Blackwater founder Erick Prince has been active in Africa for years now. Does the redeployment of the American armed forces in Somalia represent an opportunity or a problem for the mercenary?
It's been more than a decade since private military company (PMC) conglomerate Academi — formerly Blackwater — was sold, in one of the most mysterious sales in history. Erick Prince's company was then entangled in a scandal mixing war crimes, corruption, targeted assassinations and coups d'etat all over the world.
Africa is one of society's playgrounds. If Blackwater's interventions in Morocco and Kenya between 2007 and 2010 are public, its creator Erick Prince had not yet finished with mercenary activity in Africa. The only thing that the – forced – sale of Blackwater had changed was the role of the famous SMP outside the United States, as well as the end of the collaboration between Prince and the American government. Officially anyway, because in 2012, the name of the mercenary resurfaced in WikiLeaks documents, proving that he was still working for American intelligence, the CIA.

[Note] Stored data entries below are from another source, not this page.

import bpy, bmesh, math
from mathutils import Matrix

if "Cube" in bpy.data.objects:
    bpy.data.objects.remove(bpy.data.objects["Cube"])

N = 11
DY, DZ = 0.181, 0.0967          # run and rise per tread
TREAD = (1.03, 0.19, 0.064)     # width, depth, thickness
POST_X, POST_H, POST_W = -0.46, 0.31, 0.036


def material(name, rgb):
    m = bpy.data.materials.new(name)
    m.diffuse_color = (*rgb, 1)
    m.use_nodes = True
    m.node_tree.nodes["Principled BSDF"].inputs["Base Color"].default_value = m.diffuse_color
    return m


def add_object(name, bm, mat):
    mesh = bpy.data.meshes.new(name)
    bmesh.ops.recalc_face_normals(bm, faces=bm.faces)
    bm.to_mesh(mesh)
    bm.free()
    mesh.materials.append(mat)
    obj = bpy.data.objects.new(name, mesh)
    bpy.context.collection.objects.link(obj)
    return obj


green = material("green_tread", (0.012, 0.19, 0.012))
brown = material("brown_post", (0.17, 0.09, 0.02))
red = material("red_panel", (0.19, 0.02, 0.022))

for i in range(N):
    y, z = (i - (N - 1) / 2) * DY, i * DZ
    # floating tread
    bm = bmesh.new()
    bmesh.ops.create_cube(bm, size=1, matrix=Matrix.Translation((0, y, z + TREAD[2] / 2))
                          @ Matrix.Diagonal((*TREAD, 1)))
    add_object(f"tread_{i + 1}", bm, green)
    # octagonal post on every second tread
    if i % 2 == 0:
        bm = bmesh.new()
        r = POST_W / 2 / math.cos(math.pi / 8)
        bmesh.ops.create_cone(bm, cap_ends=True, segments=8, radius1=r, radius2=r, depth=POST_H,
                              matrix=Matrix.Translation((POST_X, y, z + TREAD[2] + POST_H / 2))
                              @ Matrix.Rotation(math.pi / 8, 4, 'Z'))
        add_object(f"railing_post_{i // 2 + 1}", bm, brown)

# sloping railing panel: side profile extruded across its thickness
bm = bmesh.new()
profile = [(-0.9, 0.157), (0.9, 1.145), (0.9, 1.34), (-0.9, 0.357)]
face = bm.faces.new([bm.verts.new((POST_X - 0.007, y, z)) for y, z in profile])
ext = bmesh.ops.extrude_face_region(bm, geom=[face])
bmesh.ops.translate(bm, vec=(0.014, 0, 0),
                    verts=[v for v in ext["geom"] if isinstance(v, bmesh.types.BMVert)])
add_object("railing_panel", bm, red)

Strange then that, while the Washington elite condemned the massacres of Erick Prince, on the run in the United Arab Emirates (UAE), the latter represented the interests of other groups of mercenaries… in Africa. Indeed, the return to action of the former SEAL took place under the banner of an SMP based in China, Frontier Services Group (FSG). The company was founded by Prince, who ran it until last April. FSG's contracts were mainly in Africa: Kenya, South Sudan, South Africa, Somalia and Libya.
The African Adventures of Erick Prince
In 2014, Erick Prince was ordered to leave South Sudan. According to Bloomberg, President Salva Kiir Mayardit discovered malfeasance in the activity of FSG, which was supposed to restore an oil refinery. According to the US Treasury, Erick Prince also sold surveillance planes in Juba, only the latter were equipped with hardpoints capable of carrying Russian or American ballistic missiles.
This is not the first arms embargo violation in Africa committed by Erick Prince. In early 2021, a New York Times investigation showed thatErick Prince sold and transported weapons to Libyan Marshal Khalifa Haftar in 2019. According to the American newspaper, a confidential UN report shows that in exchange for 80 million dollars, Erick Prince also deployed hundreds of mercenaries in eastern Libya during the Tripoli war. The report commissioned by the United Nations Security Council remains secret to this day, moreover.
But it is above all in Somalia, under the eyes of the American navy, that Erick Prince created an army financed by the new president of the UAE, Mohammed ben Zayed Al-Nahyan (MBZ). The Puntland Martitime Police Force (PMPF), which has 2 mercenaries, conducted large "anti-piracy operations" in the Gulf of Aden between 000 and 2012. Today, Erick Prince's activity within the PMPF is under investigation by the United Nations. Not only did Erick Prince supply weapons to the PMPF despite a UN embargo, but the source of those weapons also raises questions. Indeed, in the arsenal of the PMPF, there are French Alouette III helicopters, Russian Antonov 2021 troop carriers, M26 Gatlings and American Hellfire missiles.
What about the return of American troops to Somalia?
Erick Prince's intervention in Somalia did not only make use of Chinese infrastructure and Emirati money. Prince hired his South African counterpart, Lafras Luitingh, one of the creators of the infamous Executive Outcomes. The two mercenaries together formed the company Special Projects. Luitingh was hired as a figurehead, in anticipation of the UN investigation.
Indeed, if the Security Council of the United Nations proved that Erick Prince and MBZ delivered money to Luitingh, the investigation still does not prove the involvement of the American in the death of civilians in Somalia.
The strangest thing, however, is the inertia of the British, American and Italian navies present in the region. Western forces control the entire Gulf of Aden, and their air force maintains a blockade in Somali skies. So how does Erick Prince manage to smuggle his deliveries of helicopters, warplanes and heavy weapons into Somalia with impunity?
A rhetorical question when it comes to the Somali case, where the US military interferes to the point of dictating government policy. While Washington decided on May 16 to restart a deployment of soldiers in Somalia, how will Langley's favorite former mercenary live with his compatriots? Especially when you consider that, behind Biden's "terrorist operation", there is above all a desire to bring Puntland back into the fold of Mogadishu, among others.